There were lighter moments, too. Asked by an audience member why the only female guest on Run the Jewels 2, Gangsta Boo, was asked to rap about “f—ing,” Mike explained that, “Gangsta Boo talks about f—ing better than Barack Obama talks about politics,” and assured people that if anything, Boo holds a position of power over he and El-P on the track.

More nods followed as the rapper compared the early days of hip-hop to those of the Occupy Wall Street movement, in how communities tapped into electrical poles and took over the commons. “Hip-hop has taken chances,” Mike said. “It has really put its balls out there.”

The wealth of technical knowledge in the room notwithstanding, on topics like community policing Mike, who is in a class all his own for rappers who steer clear of cliches, touched topics that few celebrities of his status would dare to broach. Namely, in addressing cop violence he called for the better screening  and training of soldiers, fresh back from occupying third world countries, before they’re given firearms and dispatched to protect America’s most vulnerable residents.

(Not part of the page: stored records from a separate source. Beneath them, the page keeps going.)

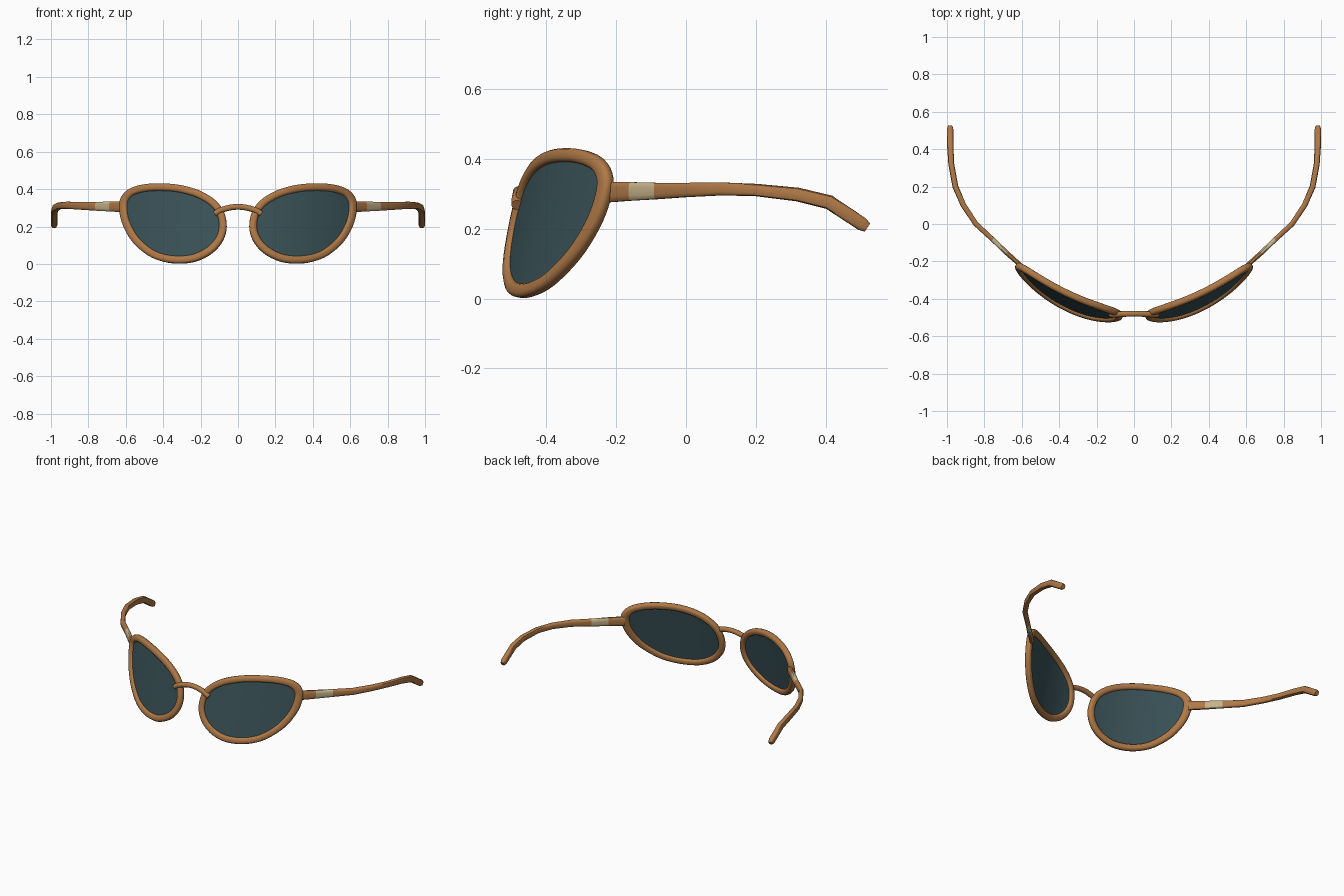
import bpy, bmesh, math
from mathutils import Vector

if "Cube" in bpy.data.objects:
    bpy.data.objects.remove(bpy.data.objects["Cube"])


def material(name, rgb):
    m = bpy.data.materials.new(name)
    m.use_nodes = True
    m.diffuse_color = (*rgb, 1)
    m.node_tree.nodes["Principled BSDF"].inputs["Base Color"].default_value = (*rgb, 1)
    return m


BROWN = material("warm brown", (0.43, 0.19, 0.062))
TAN = material("pale tan", (0.56, 0.45, 0.25))
TEAL = material("dark teal", (0.042, 0.085, 0.097))


def loft(name, rings, mats, closed=False, rule=None, sign=1, angle=40):
    """Skin a list of equal rings; cap the ends, or join last to first."""
    bm = bmesh.new()
    rows = [[bm.verts.new((p[0] * sign, p[1], p[2])) for p in r] for r in rings]
    n = len(rows[0])
    for i in range(len(rows) if closed else len(rows) - 1):
        a, b = rows[i], rows[(i + 1) % len(rows)]
        for j in range(n):
            k = (j + 1) % n
            f = bm.faces.new((a[j], a[k], b[k], b[j]))
            f.material_index = rule(i) if rule else 0
    if not closed:
        bm.faces.new(rows[0])
        bm.faces.new(rows[-1])
    return finish(name, bm, mats, angle)


def finish(name, bm, mats, angle):
    bmesh.ops.recalc_face_normals(bm, faces=bm.faces)
    mesh = bpy.data.meshes.new(name)
    bm.to_mesh(mesh)
    bm.free()
    for m in mats:
        mesh.materials.append(m)
    ob = bpy.data.objects.new(name, mesh)
    bpy.context.collection.objects.link(ob)
    bpy.ops.object.select_all(action="DESELECT")
    ob.select_set(True)
    bpy.context.view_layer.objects.active = ob
    bpy.ops.object.shade_smooth_by_angle(angle=math.radians(angle))
    return ob


def section(sides, power):
    """Rounded-square profile of unit half-size."""
    pts = []
    for i in range(sides):
        t = 2 * math.pi * (i + 0.5) / sides
        c, s = math.cos(t), math.sin(t)
        pts.append((math.copysign(abs(c) ** power, c), math.copysign(abs(s) ** power, s)))
    return pts


def sweep(path, sizes, profile):
    """Rings square to a path; sizes are half width and half height."""
    path = [Vector(p) for p in path]
    rings = []
    for i, p in enumerate(path):
        t = (path[min(i + 1, len(path) - 1)] - path[max(i - 1, 0)]).normalized()
        side = t.cross(Vector((0, 0, 1))).normalized()
        up = side.cross(t)
        w, h = sizes[i]
        rings.append([p + side * u * w + up * v * h for u, v in profile])
    return rings


# Curved, tilted face on which rims and lenses lie
def surface(x, z, lift=0.0):
    normal = Vector((1.28 * x, -1, 0.2)).normalized()
    return Vector((x, -0.495 + 0.64 * x * x + 0.2 * (z - 0.2), z)) + normal * lift


# Smooth outline of one rim, seen from the front
OUTLINE = [Vector(p) for p in (
    (.06, .20), (.075, .28), (.12, .34), (.20, .39), (.30, .42), (.40, .43),
    (.50, .425), (.58, .40), (.624, .35), (.63, .28), (.61, .20), (.56, .115),
    (.48, .045), (.40, .012), (.31, .002), (.22, .015), (.135, .06), (.08, .125))]


def smooth_loop(pts, steps):
    out, n = [], len(pts)
    for i in range(n):
        a, b, c, d = (pts[(i + k) % n] for k in (-1, 0, 1, 2))
        for s in range(steps):
            t = s / steps
            out.append(0.5 * (2 * b + (c - a) * t + (2 * a - 5 * b + 4 * c - d) * t * t
                              + (3 * b - a - 3 * c + d) * t ** 3))
    return out


loop = smooth_loop(OUTLINE, 4)
inward = []
for i in range(len(loop)):
    t = (loop[(i + 1) % len(loop)] - loop[i - 1]).normalized()
    inward.append(Vector((t.y, -t.x)))

RIM_W, RIM_T = 0.02, 0.019


def build_rim(name, sign):
    rings = []
    for p, n in zip(loop, inward):
        ring = []
        for u, v in section(12, 0.75):
            q = p + n * (RIM_W * (1 + u))
            ring.append(surface(q.x, q.y, RIM_T * v))
        rings.append(ring)
    loft(name, rings, [BROWN], closed=True, sign=sign, angle=60)


def build_lens(name, sign):
    edge = [p + n * RIM_W for p, n in zip(loop, inward)]
    mid = sum(edge, Vector((0, 0))) / len(edge)
    bm = bmesh.new()
    caps = []
    for lift in (0.004, -0.004):
        hub = bm.verts.new(surface(mid.x, mid.y, lift))
        prev = None
        for k in range(1, 9):
            row = []
            for e in edge:
                q = mid.lerp(e, k / 8)
                row.append(bm.verts.new(surface(q.x, q.y, lift)))
            for j in range(len(row)):
                m = (j + 1) % len(row)
                if prev:
                    bm.faces.new((prev[j], prev[m], row[m], row[j]))
                else:
                    bm.faces.new((hub, row[m], row[j]))
            prev = row
        caps.append(prev)
    for j in range(len(edge)):
        m = (j + 1) % len(edge)
        bm.faces.new((caps[0][j], caps[0][m], caps[1][m], caps[1][j]))
    for v in bm.verts:
        v.co.x *= sign
    finish(name, bm, [TEAL], 40)


# Temple arm: x, y, z, half width, half height
ARM = [(.605, -.222, .305, .012, .030), (.68, -.155, .307, .013, .027),
       (.755, -.083, .308, .013, .024), (.845, .0, .311, .014, .021),
       (.912, .1, .314, .015, .019), (.955, .2, .311, .016, .018),
       (.977, .32, .298, .016, .020), (.982, .41, .276, .017, .021),
       (.983, .505, .213, .017, .020), (.983, .520, .203, .012, .014)]


def build_arm(name, sign):
    rings = sweep([a[:3] for a in ARM], [a[3:] for a in ARM], section(12, 0.6))
    loft(name, rings, [BROWN, TAN], rule=lambda i: 1 if i == 1 else 0, sign=sign)


for label, sign in (("left", 1), ("right", -1)):
    build_rim(label + "_rim", sign)
    build_lens(label + "_lens", sign)
    build_arm(label + "_temple_arm", sign)

# Arched nose bridge with ends lapping over the rims
half = [(.125, -.484, .268), (.10, -.484, .284), (.07, -.482, .295), (.035, -.48, .303)]
bridge = [(-x, y, z) for x, y, z in half] + [(0, -.48, .306)] + half[::-1]
loft("nose_bridge", sweep(bridge, [(.016, .016)] * len(bridge), section(12, 1)), [BROWN])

Bold but not the preacher type, Mike’s missives, like his revolutionary musical output, went down smoothly. In not baselessly berating corporate entertainment, at MIT he offered more convincing insight into big label depravity than is typically aired by deliberate industry adversaries; likewise, without blatantly attacking contemporaries, he rendered his own message immeasurably valuable. Even among some of America’s leading young technologists, Mike’s answer on one of the few tech-specific questions of the evening proved enlightening enough to stir vocal approval.

Asked what kind of innovation he would like to see the MIT minds among him work toward, the MC asked for advancements that “put people in the same room.” Short of that “proverbial campfire,” he would at least appreciate something to help everyone retire early so they can enjoy life.

“Really,” said Mike, “I need someone to invent a F–k-A-Job machine.”